Congressional primary elections are pinpointed as one of the leading causes of polarization on Capitol Hill and as a focal point of member action. However, analysis of the validity of that threat shows that since 1970, only 65% of re-election challenges have been competitive, with only 2.8% successful in unseating the incumbent. With such a slight rate of success, how has the threat of being primaried held such an influential effect on members' agendas and actions?
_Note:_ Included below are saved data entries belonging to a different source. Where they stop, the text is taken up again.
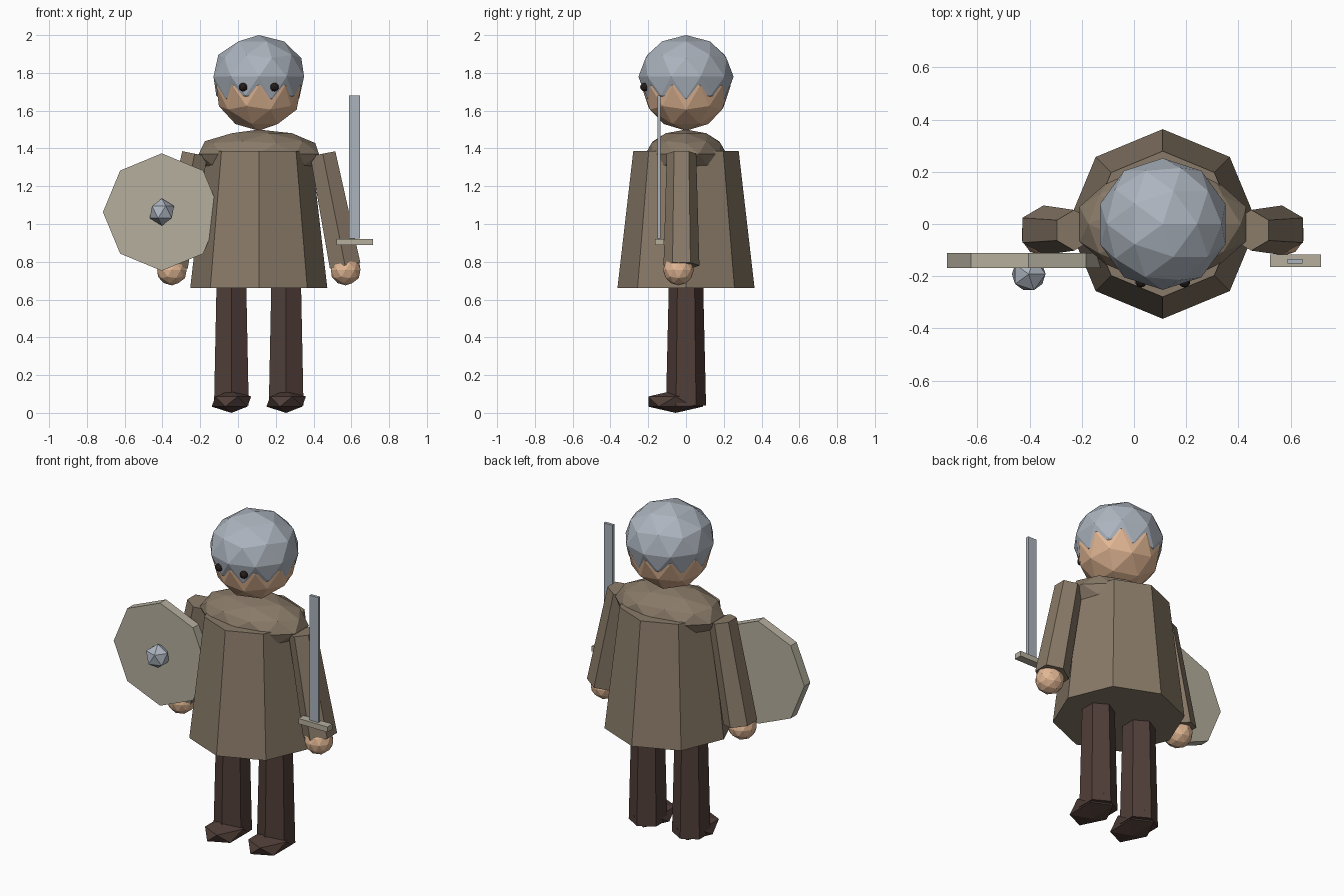
import bpy
import math
from mathutils import Vector

if "Cube" in bpy.data.objects:
    bpy.data.objects.remove(bpy.data.objects["Cube"])

CX = 0.11  # body axis


def lin(c):
    c /= 255
    return c / 12.92 if c <= 0.04045 else ((c + 0.055) / 1.055) ** 2.4


def material(name, r, g, b):
    m = bpy.data.materials.new(name)
    m.diffuse_color = (lin(r), lin(g), lin(b), 1)
    m.use_nodes = True
    m.node_tree.nodes["Principled BSDF"].inputs["Base Color"].default_value = m.diffuse_color
    return m


CLOTH = material("brown_cloth", 137, 122, 104)
TROUSER = material("dark_brown", 80, 62, 56)
SKIN = material("skin", 226, 183, 148)
STEEL = material("steel", 172, 180, 190)
WOOD = material("pale_wood", 181, 175, 158)
DARK = material("eye_dark", 38, 30, 27)


def finish(name, mat):
    ob = bpy.context.object
    ob.name = name
    ob.data.materials.append(mat)
    return ob


def ball(name, mat, loc, scale, sub=2):
    bpy.ops.mesh.primitive_ico_sphere_add(subdivisions=sub, radius=1, location=loc)
    ob = finish(name, mat)
    ob.scale = scale
    return ob


def taper(name, mat, bottom, top, r1, r2, sides):
    """Tapered prism running from bottom to top."""
    a, b = Vector(bottom), Vector(top)
    d = b - a
    bpy.ops.mesh.primitive_cone_add(vertices=sides, radius1=r1, radius2=r2,
                                    depth=d.length, location=(a + b) / 2)
    ob = finish(name, mat)
    ob.rotation_euler = (0, math.atan2(d.x, d.z), 0)
    return ob


def box(name, mat, loc, size):
    bpy.ops.mesh.primitive_cube_add(size=1, location=loc)
    ob = finish(name, mat)
    ob.scale = size
    return ob


# Tunic and shoulders
taper("tunic", CLOTH, (CX, 0, 0.66), (CX, 0, 1.387), 0.363, 0.279, 8)
ball("shoulders", CLOTH, (CX, 0, 1.37), (0.335, 0.215, 0.13))

# Head and cap
ball("head", SKIN, (CX, 0, 1.73), (0.236, 0.236, 0.236))
ball("cap", STEEL, (CX, 0, 1.78), (0.252, 0.252, 0.22))

# Paired parts
for s, side in ((-1, "left"), (1, "right")):
    ball(side + "_eye", DARK, (CX + s * 0.083, -0.22, 1.725), (0.023,) * 3)
    taper(side + "_arm", CLOTH, (CX + s * 0.457, -0.024, 0.78),
          (CX + s * 0.339, -0.024, 1.372), 0.095, 0.078, 6)
    ball(side + "_hand", SKIN, (CX + s * 0.46, -0.04, 0.757), (0.082,) * 3)
    taper(side + "_leg", TROUSER, (CX + s * 0.145, 0, 0.04),
          (CX + s * 0.145, 0, 0.72), 0.106, 0.09, 6)
    ball(side + "_foot", TROUSER, (CX + s * 0.145, -0.055, 0.06),
         (0.117, 0.17, 0.06), 1)

# Shield with boss
bpy.ops.mesh.primitive_cylinder_add(vertices=8, radius=0.311, depth=0.057,
                                    location=(-0.404, -0.14, 1.063),
                                    rotation=(math.pi / 2, 0, 0))
finish("shield", WOOD)
ball("shield_boss", STEEL, (-0.403, -0.192, 1.063), (0.072,) * 3, 1)

# Sword
box("sword_blade", STEEL, (0.616, -0.143, 1.302), (0.058, 0.018, 0.756))
box("sword_guard", WOOD, (0.618, -0.141, 0.905), (0.194, 0.048, 0.032))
And how could it be that the liberal and conservative activist primary challengers have had such a polarizing effect on Congress if they only rarely win?
In their newly released paper, Anticipating Trouble: Congressional Primaries and Incumbent Behavior, Brookings Senior Fellow of Governance Studies Elaine Kamarck and R Street Senior Governance Fellow James Wallner take on this conundrum to answer the question of how incumbents' behaviors change when considering the threat of a primary challenger and the long-term effects of this behavior.